[Records from a collection]
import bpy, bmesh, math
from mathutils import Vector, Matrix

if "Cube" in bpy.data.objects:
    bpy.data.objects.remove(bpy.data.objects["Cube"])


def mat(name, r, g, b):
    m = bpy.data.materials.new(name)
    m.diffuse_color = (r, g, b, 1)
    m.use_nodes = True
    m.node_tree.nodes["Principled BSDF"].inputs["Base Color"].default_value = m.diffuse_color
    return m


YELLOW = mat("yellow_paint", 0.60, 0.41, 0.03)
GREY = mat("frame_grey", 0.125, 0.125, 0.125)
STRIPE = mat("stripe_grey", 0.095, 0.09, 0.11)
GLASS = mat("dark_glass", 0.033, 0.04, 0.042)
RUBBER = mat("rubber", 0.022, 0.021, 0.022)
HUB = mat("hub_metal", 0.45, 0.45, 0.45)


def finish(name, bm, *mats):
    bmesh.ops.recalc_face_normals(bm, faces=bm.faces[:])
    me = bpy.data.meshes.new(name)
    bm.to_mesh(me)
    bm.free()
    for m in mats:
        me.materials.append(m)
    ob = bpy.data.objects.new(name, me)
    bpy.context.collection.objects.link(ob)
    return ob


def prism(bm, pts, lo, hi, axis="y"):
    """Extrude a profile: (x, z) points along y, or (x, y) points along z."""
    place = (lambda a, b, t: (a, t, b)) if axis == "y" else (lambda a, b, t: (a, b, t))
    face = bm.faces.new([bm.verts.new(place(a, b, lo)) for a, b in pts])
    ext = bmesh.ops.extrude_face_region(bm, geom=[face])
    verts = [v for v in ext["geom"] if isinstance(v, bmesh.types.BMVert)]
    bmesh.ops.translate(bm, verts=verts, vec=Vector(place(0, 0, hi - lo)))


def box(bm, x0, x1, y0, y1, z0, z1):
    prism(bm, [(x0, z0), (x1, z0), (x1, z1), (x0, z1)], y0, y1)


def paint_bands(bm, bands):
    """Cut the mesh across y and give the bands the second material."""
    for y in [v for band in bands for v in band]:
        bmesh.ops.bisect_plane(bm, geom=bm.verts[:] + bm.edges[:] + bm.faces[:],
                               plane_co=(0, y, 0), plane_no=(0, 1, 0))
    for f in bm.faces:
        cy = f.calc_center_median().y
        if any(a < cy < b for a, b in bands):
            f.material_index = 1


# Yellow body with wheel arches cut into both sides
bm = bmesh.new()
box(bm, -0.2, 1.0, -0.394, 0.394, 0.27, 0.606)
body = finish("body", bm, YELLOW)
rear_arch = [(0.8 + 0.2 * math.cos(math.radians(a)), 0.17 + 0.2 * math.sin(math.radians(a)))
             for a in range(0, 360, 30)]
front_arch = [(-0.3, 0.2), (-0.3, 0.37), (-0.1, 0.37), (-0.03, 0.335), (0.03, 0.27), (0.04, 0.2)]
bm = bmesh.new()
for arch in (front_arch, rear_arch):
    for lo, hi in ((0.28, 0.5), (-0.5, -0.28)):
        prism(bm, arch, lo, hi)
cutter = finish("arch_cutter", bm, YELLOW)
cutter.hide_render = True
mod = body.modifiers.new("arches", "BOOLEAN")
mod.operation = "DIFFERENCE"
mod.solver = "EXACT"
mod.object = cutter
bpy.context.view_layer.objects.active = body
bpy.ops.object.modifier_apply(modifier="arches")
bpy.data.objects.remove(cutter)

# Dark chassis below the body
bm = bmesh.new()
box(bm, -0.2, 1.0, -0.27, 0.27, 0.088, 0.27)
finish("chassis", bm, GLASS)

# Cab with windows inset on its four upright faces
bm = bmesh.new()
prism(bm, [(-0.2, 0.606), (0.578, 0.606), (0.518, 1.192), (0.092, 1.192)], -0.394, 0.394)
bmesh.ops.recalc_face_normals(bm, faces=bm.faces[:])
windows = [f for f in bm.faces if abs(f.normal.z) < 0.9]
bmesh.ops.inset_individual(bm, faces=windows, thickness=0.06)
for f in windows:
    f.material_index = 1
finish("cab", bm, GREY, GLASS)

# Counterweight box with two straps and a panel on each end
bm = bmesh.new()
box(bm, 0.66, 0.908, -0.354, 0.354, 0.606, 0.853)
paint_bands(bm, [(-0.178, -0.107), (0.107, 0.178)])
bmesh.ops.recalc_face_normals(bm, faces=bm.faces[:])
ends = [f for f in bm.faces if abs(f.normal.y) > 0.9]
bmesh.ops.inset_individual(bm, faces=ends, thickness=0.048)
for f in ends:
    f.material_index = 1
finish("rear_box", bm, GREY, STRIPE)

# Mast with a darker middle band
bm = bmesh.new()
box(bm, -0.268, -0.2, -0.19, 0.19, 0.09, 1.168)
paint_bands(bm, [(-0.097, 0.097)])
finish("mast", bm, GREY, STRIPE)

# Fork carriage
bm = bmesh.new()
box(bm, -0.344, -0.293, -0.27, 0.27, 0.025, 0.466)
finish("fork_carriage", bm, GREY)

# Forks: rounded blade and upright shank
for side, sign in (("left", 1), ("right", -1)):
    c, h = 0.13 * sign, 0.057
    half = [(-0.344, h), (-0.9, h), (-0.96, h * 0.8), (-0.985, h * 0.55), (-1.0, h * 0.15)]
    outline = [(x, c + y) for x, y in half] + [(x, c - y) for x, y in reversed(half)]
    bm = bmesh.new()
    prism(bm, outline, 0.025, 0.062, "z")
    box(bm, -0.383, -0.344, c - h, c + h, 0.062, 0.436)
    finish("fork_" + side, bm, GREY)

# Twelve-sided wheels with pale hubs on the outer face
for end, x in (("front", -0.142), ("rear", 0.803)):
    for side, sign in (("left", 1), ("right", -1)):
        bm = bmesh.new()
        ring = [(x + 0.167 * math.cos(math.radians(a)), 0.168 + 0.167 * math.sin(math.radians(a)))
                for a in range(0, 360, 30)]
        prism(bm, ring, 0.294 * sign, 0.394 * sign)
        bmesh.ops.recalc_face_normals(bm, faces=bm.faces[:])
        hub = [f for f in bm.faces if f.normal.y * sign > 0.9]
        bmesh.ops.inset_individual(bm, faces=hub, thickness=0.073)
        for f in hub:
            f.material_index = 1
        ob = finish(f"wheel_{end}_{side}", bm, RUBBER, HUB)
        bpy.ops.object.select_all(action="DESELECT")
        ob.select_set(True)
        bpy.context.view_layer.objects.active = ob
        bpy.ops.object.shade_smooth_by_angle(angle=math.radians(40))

> _Directions_:
Copy the records above exactly, beginning at the line that contains "m = bpy.data.materials.new(name)" and stopping after the line that contains "bpy.context.collection.objects.link(ob)".

> _Written answer_:
    m = bpy.data.materials.new(name)
    m.diffuse_color = (r, g, b, 1)
    m.use_nodes = True
    m.node_tree.nodes["Principled BSDF"].inputs["Base Color"].default_value = m.diffuse_color
    return m


YELLOW = mat("yellow_paint", 0.60, 0.41, 0.03)
GREY = mat("frame_grey", 0.125, 0.125, 0.125)
STRIPE = mat("stripe_grey", 0.095, 0.09, 0.11)
GLASS = mat("dark_glass", 0.033, 0.04, 0.042)
RUBBER = mat("rubber", 0.022, 0.021, 0.022)
HUB = mat("hub_metal", 0.45, 0.45, 0.45)


def finish(name, bm, *mats):
    bmesh.ops.recalc_face_normals(bm, faces=bm.faces[:])
    me = bpy.data.meshes.new(name)
    bm.to_mesh(me)
    bm.free()
    for m in mats:
        me.materials.append(m)
    ob = bpy.data.objects.new(name, me)
    bpy.context.collection.objects.link(ob)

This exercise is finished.